A general partnership, or GP for short, is the amalgamation of at least two shareholders to operate a commercial trade. As part of this partnership, the partners are fully liable with their private and business assets for the company’s debts.
The main features of the general partnership
It is possible to set up a general partnership through an oral agreement. However, it is usually advisable to draw up a partnership agreement that is confirmed in writing and notarized by a notary – because this can prevent later disputes.
Through the establishment and entry in the commercial register, a legally competent GP is able to acquire and sell rights and property, can conclude contracts, enter into obligations and liabilities. However, the general partnership is not a legal person.
According to howsmb, The company can be represented externally by each individual partner , as long as no deviating regulations have been made in the partnership agreement. The regulations with which the individual representation is abolished must be entered in the commercial register so that the business partners are also aware of them.
The management and liability
As part of the individual management, the management is the responsibility of the individual shareholders, with each shareholder having great powers.

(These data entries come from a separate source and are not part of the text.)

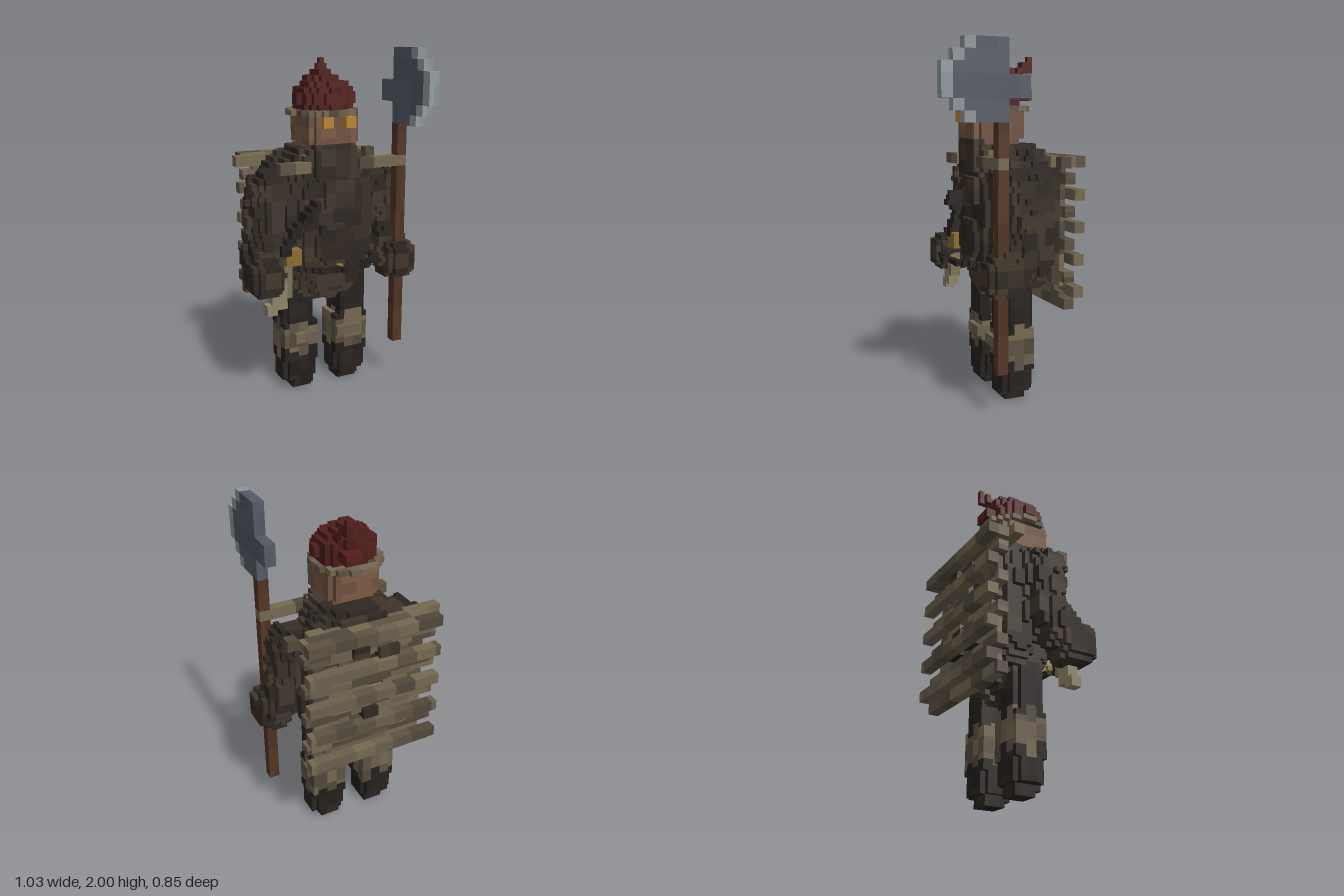
import * as THREE from 'three';

const U = 2 / 66; // edge of one cube
const FUR = [0x302821, 0x382f27, 0x41362c, 0x2b2520];
const TAN = [0x6b5f4e, 0x5d5243, 0x74684f, 0x51483b];
const DARK = [0x26211f, 0x2b2522, 0x211d1b];
const WOOD = [0x543625, 0x4d3122];
const RED = [0x4f1e1b, 0x571f1d, 0x461a18];
const SKIN = [0x7a5a45, 0x6e503e];
const STEEL = [0x555a66, 0x505561];
const EDGE = [0x8b9499, 0x949da1];

// repeatable 0..1 noise from a cell
function hash(x, y, z) {
  let h = (x * 374761393 + y * 668265263 + z * 1274126177) | 0;
  h = Math.imul(h ^ (h >>> 13), 1274126177);
  return ((h ^ (h >>> 16)) >>> 0) / 4294967296;
}
const noise = (x, y, z, n) => hash(Math.floor(x / n), Math.floor(y / n), Math.floor(z / n));

const DIRS = [[1, 0, 0], [-1, 0, 0], [0, 1, 0], [0, -1, 0], [0, 0, 1], [0, 0, -1]];

// cube-built part: paint(x,y,z) gives a palette, or null where empty
function voxels(name, [x0, y0, z0], [x1, y1, z1], paint, patch = [3, 3, 3]) {
  const at = (x, y, z) => x >= x0 && x < x1 && y >= y0 && y < y1 && z >= z0 && z < z1
    ? paint(x + 0.5, y + 0.5, z + 0.5) : null;
  const byColor = new Map();
  for (let x = x0; x < x1; x++) for (let y = y0; y < y1; y++) for (let z = z0; z < z1; z++) {
    const pal = at(x, y, z);
    if (!pal) continue;
    const n = hash(Math.floor(x / patch[0]), Math.floor(y / patch[1]), Math.floor(z / patch[2]));
    const color = pal[Math.floor(n * pal.length)];
    if (!byColor.has(color)) byColor.set(color, []);
    const out = byColor.get(color);
    for (const d of DIRS) {
      if (at(x + d[0], y + d[1], z + d[2])) continue;
      const a = d.findIndex((v) => v !== 0), b = (a + 1) % 3, c = (a + 2) % 3;
      const corner = (s, t) => {
        const p = [x, y, z];
        if (d[a] > 0) p[a] += 1;
        p[b] += s; p[c] += t;
        return p.map((v) => v * U);
      };
      const q = [corner(0, 0), corner(1, 0), corner(1, 1), corner(0, 1)];
      if (d[a] < 0) q.reverse();
      for (const i of [0, 1, 2, 0, 2, 3]) out.push(...q[i]);
    }
  }
  const part = new THREE.Group();
  part.name = name;
  for (const [color, pos] of byColor) {
    if (!pos.length) continue;
    const g = new THREE.BufferGeometry();
    g.setAttribute('position', new THREE.Float32BufferAttribute(pos, 3));
    g.computeVertexNormals();
    const mesh = new THREE.Mesh(g, new THREE.MeshStandardMaterial({ color }));
    mesh.name = name;
    part.add(mesh);
  }
  return part;
}

const block = (name, lo, hi, pal, patch) => voxels(name, lo, hi, () => pal, patch);

// rounded solid; power 2 is an ellipsoid, higher is boxier
const inBlob = (x, y, z, c, r, p = 2) =>
  Math.abs((x - c[0]) / r[0]) ** p + Math.abs((y - c[1]) / r[1]) ** p + Math.abs((z - c[2]) / r[2]) ** p <= 1;

// limb swept between two points with changing radius
function inLimb(x, y, z, a, b, ra, rb) {
  const p = new THREE.Vector3(x, y, z), A = new THREE.Vector3(...a);
  const ab = new THREE.Vector3(...b).sub(A);
  const t = THREE.MathUtils.clamp(p.clone().sub(A).dot(ab) / ab.lengthSq(), 0, 1);
  const lump = (noise(x, y, z, 2) - 0.5) * 0.9;
  return p.distanceTo(A.addScaledVector(ab, t)) <= ra + (rb - ra) * t + lump;
}

export function createModel() {
  const model = new THREE.Group();
  const add = (...parts) => model.add(...parts);

  // fur coat with a round belly, tapered hem and broad cape at the back
  add(voxels('coat', [-12, 18, -11], [12, 48, 4], (x, y, z) => {
    const lump = 1 + (noise(x, y, z, 3) - 0.5) * 0.06;
    const body = inBlob(x, y, z, [0, 33, -3], [10.3 * lump, 15.3 * lump, 6.2], y < 33 ? 2.4 : 3);
    const belly = inBlob(x, y, z, [0, 30, -3], [9.5, 9, 6.9], 2.3);
    const cape = inBlob(x, y, z, [0, 34, -6], [11.4 * lump, 13.5, 4.3], 3.5);
    return body || belly || cape ? FUR : null;
  }));
  add(block('bellyPlate', [-3, 27, 3], [3, 34, 4], FUR, [6, 7, 1]));
  add(block('chestPatch', [-2, 37, 2], [4, 42, 4], FUR, [6, 5, 2]));

  for (const s of [-1, 1]) {
    // arms and hands
    add(voxels(s > 0 ? 'leftArm' : 'rightArm', [-17, 22, -8], [17, 46, 6], (x, y, z) => {
      const X = x * s;
      if (X < 6) return null;
      const arm = inLimb(X, y, z, [11, 40.3, -2], [12.2, 33, -2], 4, 3.7) ||
        inLimb(X, y, z, [12.2, 33, -2], [13.4, 27, 0.3], 3.7, 3.7);
      const hand = inBlob(X, y, z, [13.8, 25.5, 2.2], [3.4, 3.9, 3.9], 2.6);
      return arm || hand ? FUR : null;
    }));

    // legs: boots, wrapped shins and trousers
    add(voxels(s > 0 ? 'leftLeg' : 'rightLeg', [-9, 0, -6], [9, 23, 0], (x, y, z) => {
      const X = x * s;
      if (X < (y < 14 ? 2 : 3)) return null;
      if (y < 2 && (X < 3 || X > 7 || z > (y < 1 ? -1 : 0) || z < -5)) return null;
      const corner = (X < 3 || X > 8) && (z > -1 || z < -5);
      if (corner && (y < 6 || y > 14)) return null;
      const ragged = hash(Math.floor(x / 2), 5, Math.floor(z / 2)) * 3;
      return y > 6 + ragged && y < 15.5 - ragged ? TAN : DARK;
    }, [2, 3, 2]));
    const k = s > 0 ? 2 : -7;
    add(block('kneePad', [k, 10, 0], [k + 5, 12, 1], TAN, [5, 2, 1]));

    // bar over the front of the shoulder
    add(block('shoulderBar', [s > 0 ? 5 : -11, 44, 2], [s > 0 ? 15 : -5, 46, 4], TAN, [4, 2, 2]));
    // strap running back over the shoulder
    add(block('shoulderStrap', [s > 0 ? 5 : -6, 46, -5], [s > 0 ? 6 : -5, 47, 2], TAN));
  }

  // slatted board on the back: proud slats, set-back slats and a worn panel
  for (let i = 0; i < 5; i++) {
    const y = 20 + i * 6;
    add(block('outerSlat', [-13, y, -14], [13, y + 2, -12], TAN, [4, 2, 2]));
    const yi = i === 0 ? 18 : y - 3;
    add(block('innerSlat', [-13, yi, -12], [13, yi + 2, -10], TAN, [4, 2, 2]));
  }
  add(voxels('boardPanel', [-11, 20, -11], [11, 46, -10], (x, y) =>
    hash(Math.floor(x / 3), Math.floor(y), 3) < 0.08 ? null : TAN, [4, 2, 2]));
  add(block('upperBackSlat', [-13, 44, -12], [13, 46, -10], TAN, [4, 2, 2]));
  add(block('topSlat', [-15, 44, -10], [11, 46, -8], TAN, [4, 2, 2]));
  add(block('topSlatEnd', [13, 44, -10], [15, 46, -8], TAN, [4, 2, 2]));
  // cloth bulging out between the slats
  for (const [x, y, w] of [[-5, 40, 4], [1, 41, 3], [-1, 28, 3]])
    add(block('clothTuft', [x, y, -13], [x + w, y + 2, -10], FUR));
  add(voxels('clothFold', [-5, 45, -13], [5, 47, -9], (x, y, z) =>
    inBlob(x, 0, z, [0.5, 0, -9], [4.8, 1, 3.9]) && (y < 46 || z > -10) ? FUR : null));

  // rope hoop around the waist
  add(voxels('waistRope', [-11, 26, -13], [11, 27, 9], (x, y, z) => {
    const r = Math.hypot(x, z + 2);
    return r > 9.6 && r < 10.6 ? DARK : null;
  }));
  add(block('buckle', [-1, 26, 6], [0, 27, 7], [0x8f7434]));
  // slanting chest strap with a raised end
  add(voxels('chestStrap', [-11, 29, 2], [-4, 39, 6], (x, y, z) =>
    Math.abs((y - 39) - (x + 4) * 1.5) < 1.5 && z < (y > 36 ? 6 : y > 35 ? 5 : 4) ? DARK : null));

  // pouch and hanging charms on the right hip
  add(block('pouch', [-10, 27, 2], [-7, 30, 4], [0x8a6c2e]));
  for (const [x, y, w, h] of [[-11, 24, 2, 3], [-11, 21, 2, 3], [-13, 19, 3, 3], [-14, 18, 2, 2]])
    add(block('charm', [x, y, 2], [x + w, y + h, 4], [0x8d8468, 0x7a7159], [2, 2, 2]));

  // head, scarf and eyes
  add(voxels('head', [-5, 47, -6], [5, 54, 4], (x, y, z) => {
    if (Math.abs(x) > 4 && (z < -5 || z > 3)) return null;
    if (y < 49 && (Math.abs(x) > 4 || z < -5 || z > 2)) return null;
    return SKIN;
  }, [3, 2, 3]));
  add(voxels('scarf', [-7, 43, -9], [7, 50, 4], (x, y, z) => {
    const wrap = y < 48 && inBlob(x, 0, z, [0, 0, -2.5], [y < 47 ? 7 : 6, 1, 6.3], 3);
    const mask = z > 2 && Math.abs(x) < 4;
    return mask || wrap ? FUR : null;
  }));
  add(block('rightEye', [-3, 52, 3], [-1, 54, 5], [0xb98430]));
  add(block('leftEye', [1, 52, 3], [3, 54, 6], [0xb98430]));

  // hat with a thin tan brim, a rounded crown and a bent tip
  add(voxels('hatBrim', [-7, 54, -8], [6, 55, 5], (x, y, z) =>
    inBlob(x, 0, z, [-0.3, 0, -1.5], [6.4, 1, 6.5]) ? TAN : null, [2, 1, 2]));
  add(voxels('hat', [-6, 55, -8], [6, 64, 4], (x, y, z) => {
    const cap = inBlob(x, y, z, [0, 57, -1.2], [5.7, 3.6, 5.2]);
    const crown = inBlob(x, y, z, [0.3, 59.6, -3], [3.2, 2.3, 3]);
    const tip = inLimb(x, y, z, [1, 60, -4], [2.2, 62, -6.5], 1.8, 0.9);
    return cap || crown || tip ? RED : null;
  }, [3, 2, 3]));
  add(block('hatTip', [2, 61, -8], [3, 64, -7], RED));
  add(block('hatKnot', [-1, 56, -8], [3, 58, -5], RED));

  // long axe held on the left side
  add(block('axeHandle', [13, 8, 2], [15, 52, 4], WOOD, [2, 5, 2]));
  add(voxels('axeHead', [13, 52, -2], [15, 66, 14], (x, y, z) => {
    const off = Math.abs(y - 59);
    if (z < 2) return y > 56 && y < 60 ? STEEL : null;
    const reach = off < 3 ? 14 : off < 5 ? 12 : 10;
    return z > reach ? null : z > reach - 2 ? EDGE : STEEL;
  }, [2, 4, 4]));

  return model;
}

Within the GP, the partnership agreement can stipulate the individual responsibilities of the partners, but externally each partner is liable for the entire company with their private assets if necessary.
Even if the unlimited liability for the business partners is very attractive, the shareholders are heavily burdened by it. The spread of the GP has decreased significantly in recent years and other forms of company such as the GmbH are preferred.
The establishment and dissolution of an GP
If an GP is to be founded, at least two partners are required, whereby these can be natural persons or also legal persons, such as a limited partnership , a company under civil law or another GP. If the shareholders are natural persons, then with a few exceptions they must be businessmen.
The legal form GP is founded by a partnership agreement , whereby the GP is then registered with the responsible local court and the entry is made in the commercial register. When registering, the full names and places of residence of the partners are recorded, the company name and the company headquarters and also the individual power of representation of the individual partners.
An GP can be dissolved if, for example, the articles of association have expired, the shareholders decide to dissolve it, insolvency proceedings are opened over the assets of the GP or a court order is available. A partner leaves the GP if he dies, if his assets are subject to insolvency proceedings or if he is terminated, if the decision to leave is decided by the shareholders’ meeting or if another reason for the cancellation as agreed in the articles of association applies.
The advantages and disadvantages of the GP
No minimum capital contribution is required from the shareholders for the establishment of an GP. If the GP is compared with a sole proprietorship, then the open trading company has a higher creditworthiness and thus has a higher reputation with the credit institutions. Every partner has the right to represent the GP and also has the right to co-determination. How the articles of association are designed is the responsibility of the shareholders themselves. For this reason, flexible corporate management is also possible and that without having to comply with major regulations. But the GP also has disadvantages:
- The obligation to keep accounts
- entry in the commercial register is mandatory
- There is a full, unrestricted liability of all shareholders with their private assets
- Disputes can have an impact on the continued existence of the OHG
- great trust is necessary because of the power of individual representation
- A partnership agreement must be concluded
- The GP is a legal form only for full merchants
Is there a non-competition clause?
When establishing an GP and for the cooperation of the partners (§ 242 BGB), a mutual trust relationship is an indispensable prerequisite. This is reflected in the non-competition clause. This means that no partner may act on his own account or participate as a personally liable partner in another company in the same industry (§ 112, 113 HGB). Should a shareholder violate this, the GP can demand compensation from him or take over the business results. The company can also be dissolved with the consent of the other shareholders (Section 133 (2) HGB).
The loss sharing at the GP
If there is a loss of the GP, then this is divided per capita, whereby the capital costs of the individual shareholders are charged. Regardless of this, each partner is entitled to remuneration. Regardless of whether a profit or a loss was achieved – the remuneration is 4% of the respective capital share (§ 120, 121, 122 HGB).